The state government has proved that it can be bought by the highest bidder. As The Detroit News’s report stated: “Bieda, who said he did not draw up the list of newly taxed services, said some of the services taxed do have strong lobbyists.” Of special interest here is Bieda’s determination to avoid taking any credit for the list of taxed services: Even legislators realize how unfair and ridiculous such a list is.
Senate Majority Leader Mike Bishop (R-Rochester) made sure to keep tickets for sporting events off the list, because he does not consider them to be luxury items. Or maybe it’s because the Palace of Auburn Hills happens to fall in his district. These legislators’ statements and actions make it evident that even they know how unfair the list is. Yet it was signed into law anyway. Now small businesses that could not afford to have their views represented by lobbyists will face a tax that they also cannot afford.

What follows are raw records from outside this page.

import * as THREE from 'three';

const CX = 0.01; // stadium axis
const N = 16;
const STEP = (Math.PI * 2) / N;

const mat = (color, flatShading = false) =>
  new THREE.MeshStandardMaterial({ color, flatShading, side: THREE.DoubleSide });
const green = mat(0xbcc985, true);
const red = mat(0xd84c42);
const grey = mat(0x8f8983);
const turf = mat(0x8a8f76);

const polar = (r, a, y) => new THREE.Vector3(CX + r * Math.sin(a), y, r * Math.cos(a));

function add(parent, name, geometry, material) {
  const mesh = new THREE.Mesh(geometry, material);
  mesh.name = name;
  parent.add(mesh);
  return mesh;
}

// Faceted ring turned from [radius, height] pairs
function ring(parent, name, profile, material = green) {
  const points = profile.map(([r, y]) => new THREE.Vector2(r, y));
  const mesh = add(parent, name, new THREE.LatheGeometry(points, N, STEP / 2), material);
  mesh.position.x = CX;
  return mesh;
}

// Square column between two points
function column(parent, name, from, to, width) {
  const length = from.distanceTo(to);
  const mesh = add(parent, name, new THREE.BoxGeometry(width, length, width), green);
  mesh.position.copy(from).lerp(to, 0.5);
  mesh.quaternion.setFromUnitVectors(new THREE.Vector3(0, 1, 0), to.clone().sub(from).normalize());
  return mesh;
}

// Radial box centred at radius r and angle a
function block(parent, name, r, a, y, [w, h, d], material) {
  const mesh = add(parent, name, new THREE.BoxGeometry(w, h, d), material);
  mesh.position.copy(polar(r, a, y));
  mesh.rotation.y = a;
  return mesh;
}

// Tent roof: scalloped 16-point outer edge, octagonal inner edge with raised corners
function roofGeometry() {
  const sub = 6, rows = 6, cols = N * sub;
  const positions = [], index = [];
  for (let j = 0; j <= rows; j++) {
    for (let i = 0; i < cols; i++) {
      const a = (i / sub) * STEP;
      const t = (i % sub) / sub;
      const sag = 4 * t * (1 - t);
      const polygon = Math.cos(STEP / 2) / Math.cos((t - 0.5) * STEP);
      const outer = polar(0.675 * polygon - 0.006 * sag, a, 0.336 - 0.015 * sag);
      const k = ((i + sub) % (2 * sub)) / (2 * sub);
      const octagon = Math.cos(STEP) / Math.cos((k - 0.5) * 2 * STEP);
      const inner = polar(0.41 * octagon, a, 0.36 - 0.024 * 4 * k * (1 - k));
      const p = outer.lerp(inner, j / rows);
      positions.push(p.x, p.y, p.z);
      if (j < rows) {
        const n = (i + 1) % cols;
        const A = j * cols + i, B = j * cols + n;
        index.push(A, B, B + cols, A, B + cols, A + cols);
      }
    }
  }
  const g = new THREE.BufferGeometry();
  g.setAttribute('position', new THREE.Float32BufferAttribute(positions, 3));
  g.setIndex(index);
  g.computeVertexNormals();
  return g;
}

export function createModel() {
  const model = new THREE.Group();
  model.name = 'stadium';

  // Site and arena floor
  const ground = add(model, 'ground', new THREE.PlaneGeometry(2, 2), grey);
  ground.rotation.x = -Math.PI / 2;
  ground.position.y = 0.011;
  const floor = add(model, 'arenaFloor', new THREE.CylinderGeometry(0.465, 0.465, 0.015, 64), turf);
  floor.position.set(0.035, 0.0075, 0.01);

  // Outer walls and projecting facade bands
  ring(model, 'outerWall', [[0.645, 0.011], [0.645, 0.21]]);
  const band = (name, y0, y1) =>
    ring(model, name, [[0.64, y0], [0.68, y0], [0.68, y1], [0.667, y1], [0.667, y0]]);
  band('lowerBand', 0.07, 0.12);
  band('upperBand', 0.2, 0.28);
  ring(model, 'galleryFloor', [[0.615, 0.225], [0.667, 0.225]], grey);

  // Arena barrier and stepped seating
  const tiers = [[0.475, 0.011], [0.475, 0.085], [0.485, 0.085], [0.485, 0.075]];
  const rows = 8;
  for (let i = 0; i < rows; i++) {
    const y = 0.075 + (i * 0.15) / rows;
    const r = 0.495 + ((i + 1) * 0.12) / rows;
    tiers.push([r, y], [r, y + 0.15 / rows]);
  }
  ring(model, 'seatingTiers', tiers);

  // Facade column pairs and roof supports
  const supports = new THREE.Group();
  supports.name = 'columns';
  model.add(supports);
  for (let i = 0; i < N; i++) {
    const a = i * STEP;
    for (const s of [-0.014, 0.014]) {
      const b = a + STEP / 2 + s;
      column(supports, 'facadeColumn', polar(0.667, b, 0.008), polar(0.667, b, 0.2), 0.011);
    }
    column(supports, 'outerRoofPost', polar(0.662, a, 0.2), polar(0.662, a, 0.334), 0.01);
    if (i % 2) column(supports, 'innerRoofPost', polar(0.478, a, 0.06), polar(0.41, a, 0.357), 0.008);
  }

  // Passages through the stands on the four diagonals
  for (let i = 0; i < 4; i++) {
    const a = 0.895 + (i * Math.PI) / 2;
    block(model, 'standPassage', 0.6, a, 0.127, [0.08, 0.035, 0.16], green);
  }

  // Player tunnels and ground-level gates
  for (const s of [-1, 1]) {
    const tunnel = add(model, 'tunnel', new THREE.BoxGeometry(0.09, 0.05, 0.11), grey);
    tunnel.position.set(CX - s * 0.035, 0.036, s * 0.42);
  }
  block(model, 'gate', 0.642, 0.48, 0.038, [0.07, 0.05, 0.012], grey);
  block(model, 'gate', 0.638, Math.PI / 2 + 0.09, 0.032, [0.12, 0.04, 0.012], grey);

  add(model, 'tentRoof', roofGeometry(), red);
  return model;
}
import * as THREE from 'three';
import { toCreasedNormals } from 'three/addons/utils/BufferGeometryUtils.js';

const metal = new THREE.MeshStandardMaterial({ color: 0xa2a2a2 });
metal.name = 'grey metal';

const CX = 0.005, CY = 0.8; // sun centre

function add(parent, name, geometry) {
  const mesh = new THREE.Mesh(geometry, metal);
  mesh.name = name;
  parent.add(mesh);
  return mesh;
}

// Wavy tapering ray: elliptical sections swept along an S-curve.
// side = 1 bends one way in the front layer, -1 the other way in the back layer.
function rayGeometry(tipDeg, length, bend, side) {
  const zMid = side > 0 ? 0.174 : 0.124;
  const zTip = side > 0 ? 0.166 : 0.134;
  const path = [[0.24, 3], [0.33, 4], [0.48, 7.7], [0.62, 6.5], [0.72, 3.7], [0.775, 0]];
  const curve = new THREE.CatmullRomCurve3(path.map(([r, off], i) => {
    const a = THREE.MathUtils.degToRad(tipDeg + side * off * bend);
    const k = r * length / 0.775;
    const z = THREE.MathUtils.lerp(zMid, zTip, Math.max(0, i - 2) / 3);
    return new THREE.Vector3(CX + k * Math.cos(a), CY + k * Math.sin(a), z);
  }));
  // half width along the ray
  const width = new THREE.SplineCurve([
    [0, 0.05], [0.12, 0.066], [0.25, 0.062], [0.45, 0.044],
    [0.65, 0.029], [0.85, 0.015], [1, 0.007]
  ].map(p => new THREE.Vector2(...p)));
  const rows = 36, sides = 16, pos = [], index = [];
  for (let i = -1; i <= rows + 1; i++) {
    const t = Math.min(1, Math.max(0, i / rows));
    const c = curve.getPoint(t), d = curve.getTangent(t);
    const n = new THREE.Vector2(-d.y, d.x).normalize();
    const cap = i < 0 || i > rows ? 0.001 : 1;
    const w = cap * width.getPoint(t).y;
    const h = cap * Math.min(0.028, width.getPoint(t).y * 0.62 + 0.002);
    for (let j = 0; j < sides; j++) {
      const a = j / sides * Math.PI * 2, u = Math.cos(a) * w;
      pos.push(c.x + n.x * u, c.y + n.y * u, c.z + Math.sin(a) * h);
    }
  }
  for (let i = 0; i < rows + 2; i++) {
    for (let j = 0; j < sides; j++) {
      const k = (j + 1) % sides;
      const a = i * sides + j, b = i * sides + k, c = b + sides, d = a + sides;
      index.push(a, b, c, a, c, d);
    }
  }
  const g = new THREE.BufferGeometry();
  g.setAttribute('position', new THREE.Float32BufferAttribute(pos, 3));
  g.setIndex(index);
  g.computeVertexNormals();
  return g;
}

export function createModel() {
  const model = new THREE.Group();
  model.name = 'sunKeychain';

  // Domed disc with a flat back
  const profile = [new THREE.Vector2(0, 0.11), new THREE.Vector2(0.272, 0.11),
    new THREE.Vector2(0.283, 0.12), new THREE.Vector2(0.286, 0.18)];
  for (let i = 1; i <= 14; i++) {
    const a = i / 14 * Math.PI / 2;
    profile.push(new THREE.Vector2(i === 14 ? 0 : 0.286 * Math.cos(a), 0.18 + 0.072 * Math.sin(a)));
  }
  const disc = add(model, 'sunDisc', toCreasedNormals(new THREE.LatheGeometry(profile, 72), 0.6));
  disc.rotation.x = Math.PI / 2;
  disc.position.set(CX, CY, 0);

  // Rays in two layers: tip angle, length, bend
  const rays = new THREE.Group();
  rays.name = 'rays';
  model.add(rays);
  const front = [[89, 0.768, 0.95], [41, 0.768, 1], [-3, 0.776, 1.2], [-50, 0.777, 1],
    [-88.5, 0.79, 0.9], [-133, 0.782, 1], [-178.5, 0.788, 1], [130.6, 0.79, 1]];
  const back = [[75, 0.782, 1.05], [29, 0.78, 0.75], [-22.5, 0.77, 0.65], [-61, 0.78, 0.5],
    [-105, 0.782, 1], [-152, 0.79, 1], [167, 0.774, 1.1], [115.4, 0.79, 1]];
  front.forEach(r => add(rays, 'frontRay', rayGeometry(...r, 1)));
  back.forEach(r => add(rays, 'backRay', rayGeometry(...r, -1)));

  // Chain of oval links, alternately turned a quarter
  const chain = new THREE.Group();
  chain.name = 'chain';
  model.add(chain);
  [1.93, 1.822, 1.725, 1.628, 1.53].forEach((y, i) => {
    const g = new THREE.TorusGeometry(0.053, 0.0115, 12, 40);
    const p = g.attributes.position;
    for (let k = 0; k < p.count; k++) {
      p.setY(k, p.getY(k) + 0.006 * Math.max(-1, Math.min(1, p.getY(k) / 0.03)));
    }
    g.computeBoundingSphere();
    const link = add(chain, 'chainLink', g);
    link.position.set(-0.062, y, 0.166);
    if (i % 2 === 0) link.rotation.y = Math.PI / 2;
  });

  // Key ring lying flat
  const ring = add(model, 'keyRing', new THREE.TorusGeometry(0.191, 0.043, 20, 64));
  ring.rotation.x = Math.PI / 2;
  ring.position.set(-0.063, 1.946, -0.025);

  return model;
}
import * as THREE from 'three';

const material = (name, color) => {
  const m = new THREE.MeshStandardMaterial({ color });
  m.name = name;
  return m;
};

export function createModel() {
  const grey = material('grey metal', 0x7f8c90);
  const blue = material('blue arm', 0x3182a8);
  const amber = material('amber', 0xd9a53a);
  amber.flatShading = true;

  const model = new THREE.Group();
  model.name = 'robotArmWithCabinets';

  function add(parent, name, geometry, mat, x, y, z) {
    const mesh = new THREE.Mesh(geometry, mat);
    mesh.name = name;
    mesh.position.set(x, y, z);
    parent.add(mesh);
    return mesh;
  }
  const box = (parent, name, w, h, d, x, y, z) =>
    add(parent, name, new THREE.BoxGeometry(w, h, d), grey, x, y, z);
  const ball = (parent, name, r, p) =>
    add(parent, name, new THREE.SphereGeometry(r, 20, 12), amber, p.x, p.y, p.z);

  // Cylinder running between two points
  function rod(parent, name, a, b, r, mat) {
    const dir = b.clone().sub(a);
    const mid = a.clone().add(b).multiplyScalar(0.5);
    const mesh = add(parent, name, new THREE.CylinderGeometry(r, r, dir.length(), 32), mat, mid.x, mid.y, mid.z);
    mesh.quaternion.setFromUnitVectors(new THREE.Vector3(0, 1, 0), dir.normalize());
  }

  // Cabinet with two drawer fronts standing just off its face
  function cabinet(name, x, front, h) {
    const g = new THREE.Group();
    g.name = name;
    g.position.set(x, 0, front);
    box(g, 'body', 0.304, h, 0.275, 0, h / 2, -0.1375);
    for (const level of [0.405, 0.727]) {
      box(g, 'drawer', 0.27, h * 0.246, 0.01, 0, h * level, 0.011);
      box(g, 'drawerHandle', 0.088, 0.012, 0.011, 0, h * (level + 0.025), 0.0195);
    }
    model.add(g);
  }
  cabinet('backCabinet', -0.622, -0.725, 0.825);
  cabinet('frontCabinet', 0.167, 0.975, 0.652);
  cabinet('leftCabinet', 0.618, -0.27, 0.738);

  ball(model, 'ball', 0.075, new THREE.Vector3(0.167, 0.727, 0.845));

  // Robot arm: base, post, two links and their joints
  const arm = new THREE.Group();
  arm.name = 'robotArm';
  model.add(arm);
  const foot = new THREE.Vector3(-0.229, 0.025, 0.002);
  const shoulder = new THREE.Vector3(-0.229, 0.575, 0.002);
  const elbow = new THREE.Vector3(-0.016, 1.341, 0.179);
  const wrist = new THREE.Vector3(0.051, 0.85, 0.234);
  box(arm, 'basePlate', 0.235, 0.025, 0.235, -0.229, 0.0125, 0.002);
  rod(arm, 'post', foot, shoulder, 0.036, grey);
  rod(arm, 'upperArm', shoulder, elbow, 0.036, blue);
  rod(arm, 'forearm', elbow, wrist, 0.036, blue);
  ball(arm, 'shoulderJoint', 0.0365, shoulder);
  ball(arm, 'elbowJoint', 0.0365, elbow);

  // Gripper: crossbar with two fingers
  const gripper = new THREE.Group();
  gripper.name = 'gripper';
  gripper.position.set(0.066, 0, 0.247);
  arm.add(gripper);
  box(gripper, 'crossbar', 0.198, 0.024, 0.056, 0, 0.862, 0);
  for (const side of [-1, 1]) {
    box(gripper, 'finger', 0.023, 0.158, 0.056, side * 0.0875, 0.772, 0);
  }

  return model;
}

With such a tax in place, small businesses have only two options. They can hold their own prices steady and hope for the best, or they can lower their prices to compensate for the tax. If they keep their prices the same, the overall cost to the customer will rise because of the tax. This decision carries a substantial risk of losing customers, especially now that Michigan consumers have so little extra cash to spend.
Across the state, citizens are taking pay cuts at their jobs, facing increasing gas prices and surviving an abysmal job market (Michigan’s unemployment rate is 7.2 percent, the highest in the nation). When money is tight, people are much less likely to spend it on nonessential services, especially if these services increase in price. But if small businesses choose to lower their prices to keep the overall price the same for the customer, they will automatically be suffering an unaffordable loss by taking in a smaller profit. This lose-lose situation has painted a bleak future for Michigan’s small businesses.
Massive losses for small businesses result in massive layoffs and increasing unemployment. This causes the state government to create new taxes in order to sustain a growing populace that is out of work. New taxes ruin more businesses, as the lobbyists shut out the voices from our suffering economy. Eventually, everyone who has not abandoned Michigan will be taxed into joblessness. This self-sustaining cycle must be prevented before it drags our struggling state into total economic oblivion.
Robert Soave can be reached at firstname.lastname@example.org.